When you are evaluating schools and deciding what kind of education you want, one consideration is the degree of disciplinary integration. Does a given program simply offer varying menus of courses from different disciplines? Or, does it offer an integrating mechanism such as a core curriculum or a culminating course or project specifically designed to aid your incorporation of the material into thinking and action? Is there a sufficient range of sciences in the curriculum to provide a graduate with a basic understanding of the materials, energy, and processes within which human activity occurs? But beware of a scientific bias in course requirements; make sure adequate study of cultural, political and economic aspects of the environment are included. How integrated are environmental perspectives with the curriculum of other majors such as international relations, chemical engineering or theater? In addition to these types of general questions, you should also frame questions specific to your interests. For example, does the university offer semester abroad programs in developing countries? To what degree does the curriculum employ field work or problem-based learning?

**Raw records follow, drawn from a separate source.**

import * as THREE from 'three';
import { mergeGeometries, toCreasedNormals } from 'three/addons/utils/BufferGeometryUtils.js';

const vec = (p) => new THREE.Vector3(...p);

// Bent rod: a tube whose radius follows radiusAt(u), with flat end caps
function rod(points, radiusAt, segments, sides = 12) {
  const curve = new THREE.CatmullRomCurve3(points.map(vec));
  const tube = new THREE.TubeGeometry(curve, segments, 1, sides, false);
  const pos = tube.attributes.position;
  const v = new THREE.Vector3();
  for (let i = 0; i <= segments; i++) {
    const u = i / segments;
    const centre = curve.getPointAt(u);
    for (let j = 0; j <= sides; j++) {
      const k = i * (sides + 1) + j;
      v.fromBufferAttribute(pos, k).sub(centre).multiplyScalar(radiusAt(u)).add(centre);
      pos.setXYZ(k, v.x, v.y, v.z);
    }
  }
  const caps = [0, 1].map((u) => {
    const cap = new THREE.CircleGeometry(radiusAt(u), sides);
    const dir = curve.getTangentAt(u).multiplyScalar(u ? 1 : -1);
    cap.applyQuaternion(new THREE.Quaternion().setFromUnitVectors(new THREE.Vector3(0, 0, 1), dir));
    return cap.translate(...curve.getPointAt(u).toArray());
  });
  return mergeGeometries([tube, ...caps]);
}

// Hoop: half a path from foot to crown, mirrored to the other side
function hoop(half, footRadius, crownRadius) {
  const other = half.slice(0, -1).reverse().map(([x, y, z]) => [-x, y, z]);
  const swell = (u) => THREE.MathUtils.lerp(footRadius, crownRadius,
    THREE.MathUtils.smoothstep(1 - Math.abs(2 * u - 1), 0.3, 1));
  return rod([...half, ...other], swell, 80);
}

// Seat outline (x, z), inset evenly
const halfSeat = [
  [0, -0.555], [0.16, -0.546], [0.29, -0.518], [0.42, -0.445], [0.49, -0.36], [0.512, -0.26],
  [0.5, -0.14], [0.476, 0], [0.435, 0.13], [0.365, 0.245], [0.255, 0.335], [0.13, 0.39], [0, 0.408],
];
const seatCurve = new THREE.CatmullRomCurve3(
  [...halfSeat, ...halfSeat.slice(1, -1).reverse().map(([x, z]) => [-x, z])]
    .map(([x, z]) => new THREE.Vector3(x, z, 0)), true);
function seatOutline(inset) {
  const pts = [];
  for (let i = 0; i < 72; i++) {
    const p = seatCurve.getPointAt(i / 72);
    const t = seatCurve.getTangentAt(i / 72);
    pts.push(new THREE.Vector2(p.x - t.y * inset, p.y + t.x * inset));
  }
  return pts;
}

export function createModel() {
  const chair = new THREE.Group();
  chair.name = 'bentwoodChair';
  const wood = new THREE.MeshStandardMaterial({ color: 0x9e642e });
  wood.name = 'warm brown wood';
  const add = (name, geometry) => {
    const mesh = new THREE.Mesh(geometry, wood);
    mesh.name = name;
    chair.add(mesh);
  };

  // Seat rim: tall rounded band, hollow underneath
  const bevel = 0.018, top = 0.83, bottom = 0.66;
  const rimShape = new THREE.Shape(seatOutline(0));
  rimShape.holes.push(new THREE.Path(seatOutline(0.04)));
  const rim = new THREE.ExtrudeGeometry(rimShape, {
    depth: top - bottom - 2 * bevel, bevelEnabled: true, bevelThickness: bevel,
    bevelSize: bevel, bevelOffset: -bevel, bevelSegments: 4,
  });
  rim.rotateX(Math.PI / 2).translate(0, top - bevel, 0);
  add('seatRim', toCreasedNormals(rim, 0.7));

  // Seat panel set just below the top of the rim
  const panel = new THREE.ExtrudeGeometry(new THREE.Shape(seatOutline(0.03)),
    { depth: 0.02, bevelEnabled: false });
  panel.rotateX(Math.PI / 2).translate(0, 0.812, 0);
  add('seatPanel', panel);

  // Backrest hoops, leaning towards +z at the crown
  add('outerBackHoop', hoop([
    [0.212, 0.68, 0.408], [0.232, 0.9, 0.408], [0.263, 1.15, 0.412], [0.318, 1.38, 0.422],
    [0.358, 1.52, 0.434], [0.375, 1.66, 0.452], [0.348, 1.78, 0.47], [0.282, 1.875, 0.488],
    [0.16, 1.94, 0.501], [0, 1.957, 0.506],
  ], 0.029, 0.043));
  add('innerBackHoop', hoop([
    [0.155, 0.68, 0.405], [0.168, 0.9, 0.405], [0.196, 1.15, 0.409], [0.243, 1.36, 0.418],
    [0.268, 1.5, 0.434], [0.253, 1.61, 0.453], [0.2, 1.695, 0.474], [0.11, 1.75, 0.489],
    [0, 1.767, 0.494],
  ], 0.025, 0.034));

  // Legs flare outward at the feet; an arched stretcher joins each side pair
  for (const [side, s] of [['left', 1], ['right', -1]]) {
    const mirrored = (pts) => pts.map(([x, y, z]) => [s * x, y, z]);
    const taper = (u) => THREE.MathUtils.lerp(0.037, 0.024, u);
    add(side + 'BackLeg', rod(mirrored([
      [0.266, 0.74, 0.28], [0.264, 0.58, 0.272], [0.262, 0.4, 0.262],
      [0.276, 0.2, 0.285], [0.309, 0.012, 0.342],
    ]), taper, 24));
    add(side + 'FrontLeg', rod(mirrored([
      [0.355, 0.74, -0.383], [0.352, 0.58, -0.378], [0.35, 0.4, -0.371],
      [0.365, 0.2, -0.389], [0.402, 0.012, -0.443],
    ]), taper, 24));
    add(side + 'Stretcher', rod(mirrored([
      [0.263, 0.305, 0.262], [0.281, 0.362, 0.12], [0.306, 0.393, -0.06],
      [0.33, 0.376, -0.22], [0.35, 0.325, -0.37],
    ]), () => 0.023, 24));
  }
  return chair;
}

While a general awareness of environmental issues has been prominent since the late 1960's, colleges and universities often change slowly. Therefore you should get the most specific information you can about the school you are considering before making a choice. The institutions in this book are among the nations strongest in environmental curricula.
But of equal importance, you will be well served in your search for the best education for you, if you begin by asking questions of yourself.
Thomas H. Kelly, Ph.D. is the founding director of the University Office of Sustainability and Chief Sustainability Officer at the University of New Hampshire, where he collaborates with faculty, staff, students and others in the development of curriculum, operations, research and engagement policies, practices and initiatives related to UNH's four educational initiatives in biodiversity, climate, culture, and food. This article written in 1995 is still timely.